“I also feel apologetic to Ko,” he continued. “The premise of her character is that she is a pianist but there wasn’t a scene [that made it into the movie] where she really showed off her profession. She practiced really hard, but during the editing process we thought that it was slightly out of the theme [of romantic relationships] and actually loosened the plot, so it got deleted.”
For some audience members, the film might feel similar to previous end-of-the-year holiday films such as “Marriage Blue” (2013) and “New Year Blues” (2021), but Kwak emphasized that he did his best to differentiate “A Year-end Medley” from other cliched Christmas movies.
“I thought of this film as one that contains seven different romantic dramas,” he said. “I heard some reviews that the story uses many clichés related to the genre, but there are also many distinct, but empathetic moments that I put in this film. For instance, when So-jin [played by Han] confesses her love for her newly-wed friend Seung-hyo in the elevator, or the way each couple confesses their love differently to each other. Maybe they are types of clichés [that we’ve seen before] but I believe that the story deviates from previous romance films in a way that audiences will feel more empathetic [toward the characters].”
The director said he was abundantly influenced by his daughter in her late 20s, especially regarding the love triangle between So-jin, Seung-hyo and Young-joo. So-jin and Seung-hyo have been friends for over a decade since meeting in college, and she has been trying to muster up the courage to confess her feelings to him when he one day announces that he’s getting married.
“We [my daughter and I] almost fought when we were discussing the script,” Kwak said. “We went to the brink of getting red in our faces (smiles). She was definitively on the side of Young-joo, which I didn’t understand at first, because I gravitated toward the perspective of So-jin, since she is our protagonist. I thought it would be better if Seung-hyo also revealed his emotions at some point in the story and share with So-jin when he had feelings for her. But my daughter really put her foot down on that one. She said that it would be unacceptable. She was like, ‘think of me as Young-joo, and how would you feel if my fiancé confessed his feelings for someone else?’ I would retort back, ‘but the protagonist here is So-jin!’ And we would argue back and forth [regarding the love triangle].”
“A Year-end Medley” has also received praise for its casting and how each actor seemed to be perfectly suited to their respective roles. Kwak, who’s been in the film industry for over 30 years, has a knack for drawing out the best of each actor in his films and making their roles iconic parts of their repertoires, for example Jun Ji-hyun in “My Sassy Girl” and “Windstruck” and Son Ye-jin and Cho Seung-woo in “The Classic.”

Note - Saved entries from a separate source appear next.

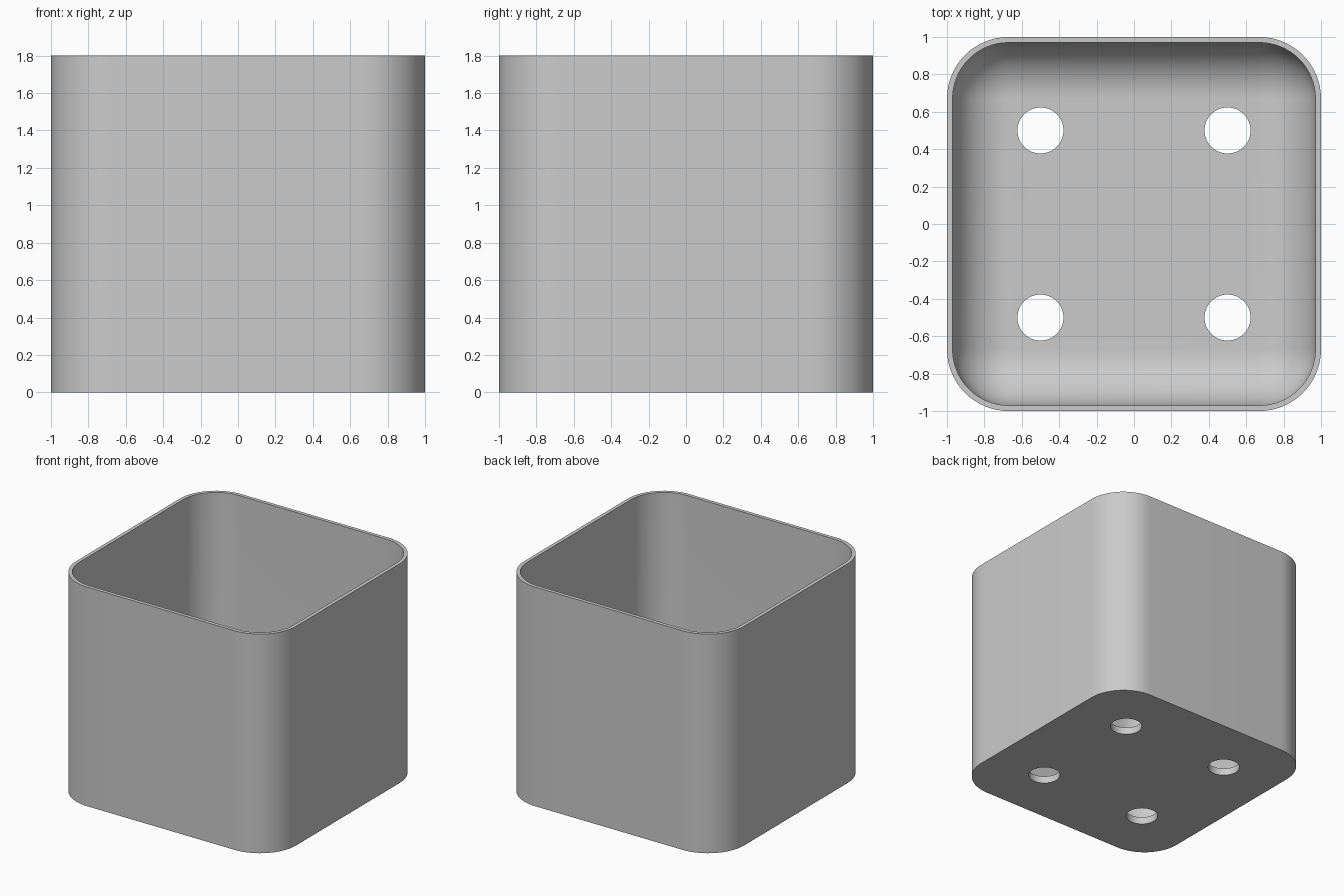
import bpy, bmesh, math
from mathutils import Vector

cube = bpy.data.objects.get("Cube")
if cube:
    bpy.data.objects.remove(cube, do_unlink=True)

HEIGHT, WALL, FLOOR = 1.8, 0.03, 0.06
OUTER_R, FILLET = 0.33, 0.30
HOLE_POS, HOLE_R = 0.5, 0.123
ARC = 16

grey = bpy.data.materials.new("plain grey")
grey.use_nodes = True
colour = (0.6, 0.6, 0.6, 1)
grey.diffuse_color = colour
grey.node_tree.nodes["Principled BSDF"].inputs["Base Color"].default_value = colour


def rounded_square(bm, half, radius, z):
    """Ring of vertices round a square with rounded corners."""
    ring = []
    for corner in range(4):
        mid = math.radians(45 + 90 * corner)
        c = Vector((math.cos(mid), math.sin(mid))) * (half - radius) * math.sqrt(2)
        for i in range(ARC + 1):
            a = math.radians(90 * corner + 90 * i / ARC)
            ring.append(bm.verts.new((c.x + radius * math.cos(a),
                                      c.y + radius * math.sin(a), z)))
    return ring


# Open box: outer wall, rim, inner wall and a rounded transition to the floor
bm = bmesh.new()
inner, inner_r = 1 - WALL, OUTER_R - WALL
rings = [rounded_square(bm, 1, OUTER_R, 0),
         rounded_square(bm, 1, OUTER_R, HEIGHT),
         rounded_square(bm, inner, inner_r, HEIGHT)]
for i in range(ARC + 1):
    a = math.radians(90 * i / ARC)
    inset = FILLET * (1 - math.cos(a))
    rings.append(rounded_square(bm, inner - inset, max(inner_r - inset, 0),
                                FLOOR + FILLET * (1 - math.sin(a))))
for low, high in zip(rings, rings[1:]):
    for i in range(len(low)):
        j = (i + 1) % len(low)
        bm.faces.new((low[i], low[j], high[j], high[i]))
bm.faces.new(list(reversed(rings[0])))
bm.faces.new(rings[-1])
bmesh.ops.remove_doubles(bm, verts=bm.verts, dist=0.0001)
bmesh.ops.recalc_face_normals(bm, faces=bm.faces)
mesh = bpy.data.meshes.new("planter_box")
bm.to_mesh(mesh)
bm.free()
box = bpy.data.objects.new("planter_box", mesh)
bpy.context.collection.objects.link(box)
mesh.materials.append(grey)

# Four drain holes through the floor
bpy.context.view_layer.objects.active = box
for x in (-HOLE_POS, HOLE_POS):
    for y in (-HOLE_POS, HOLE_POS):
        bpy.ops.mesh.primitive_cylinder_add(vertices=64, radius=HOLE_R, depth=0.4,
                                            location=(x, y, 0))
        cutter = bpy.context.object
        cutter.name = "hole_cutter"
        cutter.hide_render = True
        cutter.data.materials.append(grey)
        cut = box.modifiers.new("drain_hole", 'BOOLEAN')
        cut.operation, cut.solver, cut.object = 'DIFFERENCE', 'EXACT', cutter
        bpy.context.view_layer.objects.active = box
        bpy.ops.object.modifier_apply(modifier=cut.name)
        bpy.data.objects.remove(cutter, do_unlink=True)

# Smooth corners with crisp rim and hole edges
bpy.ops.object.select_all(action='DESELECT')
box.select_set(True)
bpy.context.view_layer.objects.active = box
bpy.ops.object.shade_smooth_by_angle(angle=math.radians(30))
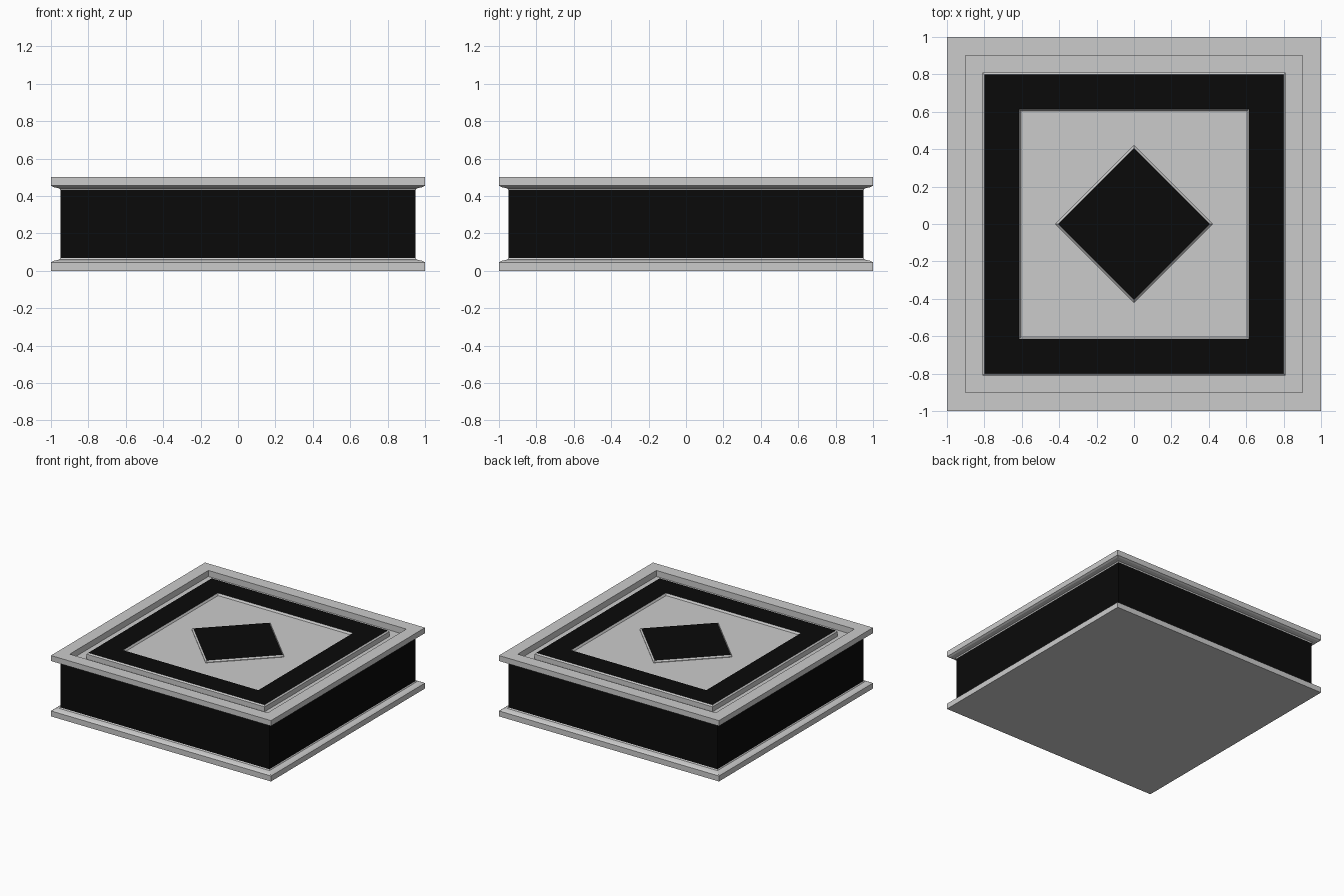
import bpy
import bmesh
from math import cos, sin, radians, sqrt

if "Cube" in bpy.data.objects:
    bpy.data.objects.remove(bpy.data.objects["Cube"])

black = bpy.data.materials.new("black")
black.diffuse_color = (0.003, 0.003, 0.003, 1)
black.use_nodes = True
black.node_tree.nodes["Principled BSDF"].inputs["Base Color"].default_value = black.diffuse_color
grey = bpy.data.materials.new("grey")
grey.diffuse_color = (0.6, 0.6, 0.6, 1)
grey.use_nodes = True
grey.node_tree.nodes["Principled BSDF"].inputs["Base Color"].default_value = grey.diffuse_color


def square_stack(name, profile, black_bands=(), black_cap=False, turn=45):
    """Closed square solid from (half width, z) steps, capped at both ends."""
    bm = bmesh.new()
    loops = []
    for half, z in profile:
        r = half * sqrt(2)
        loops.append([bm.verts.new((r * cos(radians(turn + 90 * i)),
                                    r * sin(radians(turn + 90 * i)), z))
                      for i in range(4)])
    for n, (a, b) in enumerate(zip(loops, loops[1:])):
        for i in range(4):
            j = (i + 1) % 4
            f = bm.faces.new((a[i], a[j], b[j], b[i]))
            f.material_index = int(n in black_bands)
    bm.faces.new(loops[0][::-1])
    bm.faces.new(loops[-1]).material_index = int(black_cap)
    bmesh.ops.recalc_face_normals(bm, faces=bm.faces)
    me = bpy.data.meshes.new(name)
    bm.to_mesh(me)
    bm.free()
    me.materials.append(grey)
    me.materials.append(black)
    ob = bpy.data.objects.new(name, me)
    bpy.context.collection.objects.link(ob)
    return ob


# Body: base flange, black side band, top rim, groove, black ring, sunken centre
square_stack("button_body", [
    (1.0, 0.0), (1.0, 0.045), (0.985, 0.053), (0.955, 0.06), (0.95, 0.068),
    (0.95, 0.432), (0.955, 0.44), (0.985, 0.447), (1.0, 0.455), (1.0, 0.5),
    (0.9, 0.5), (0.9, 0.45), (0.81, 0.45), (0.81, 0.49), (0.8, 0.5),
    (0.615, 0.5), (0.605, 0.485),
], black_bands=(4, 14))

# Raised diamond in the middle, with a thin grey bevel
k = 1 / sqrt(2)
square_stack("centre_diamond", [
    (0.42 * k, 0.48), (0.42 * k, 0.49), (0.405 * k, 0.5),
], black_cap=True, turn=0)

“I was looking through the reviews yesterday and one of the best things I saw was ‘who could depict Lee Hye-yeong as this adorable being if it wasn’t for Kwak Jae-yong?’” he said. “I think that’s [one of] my strong points. I observe the actor and try to find what makes them attractive. Sometimes if things go wrong and we clash on the interpretation of the character, the relationship between the director and the actor can get frosty. Sometimes the actor wants this but the director doesn’t, or the other way around. As for me, I don’t think I’m the type who has an iron-clad will to see something through as a director. I quickly give up on things that cannot be helped and try to find something else in the actor. Actors each have different charms, and I do not believe that they need to push themselves into a role when clearly they feel uncomfortable about it.”
BY LEE JAE-LIM [email@example.com]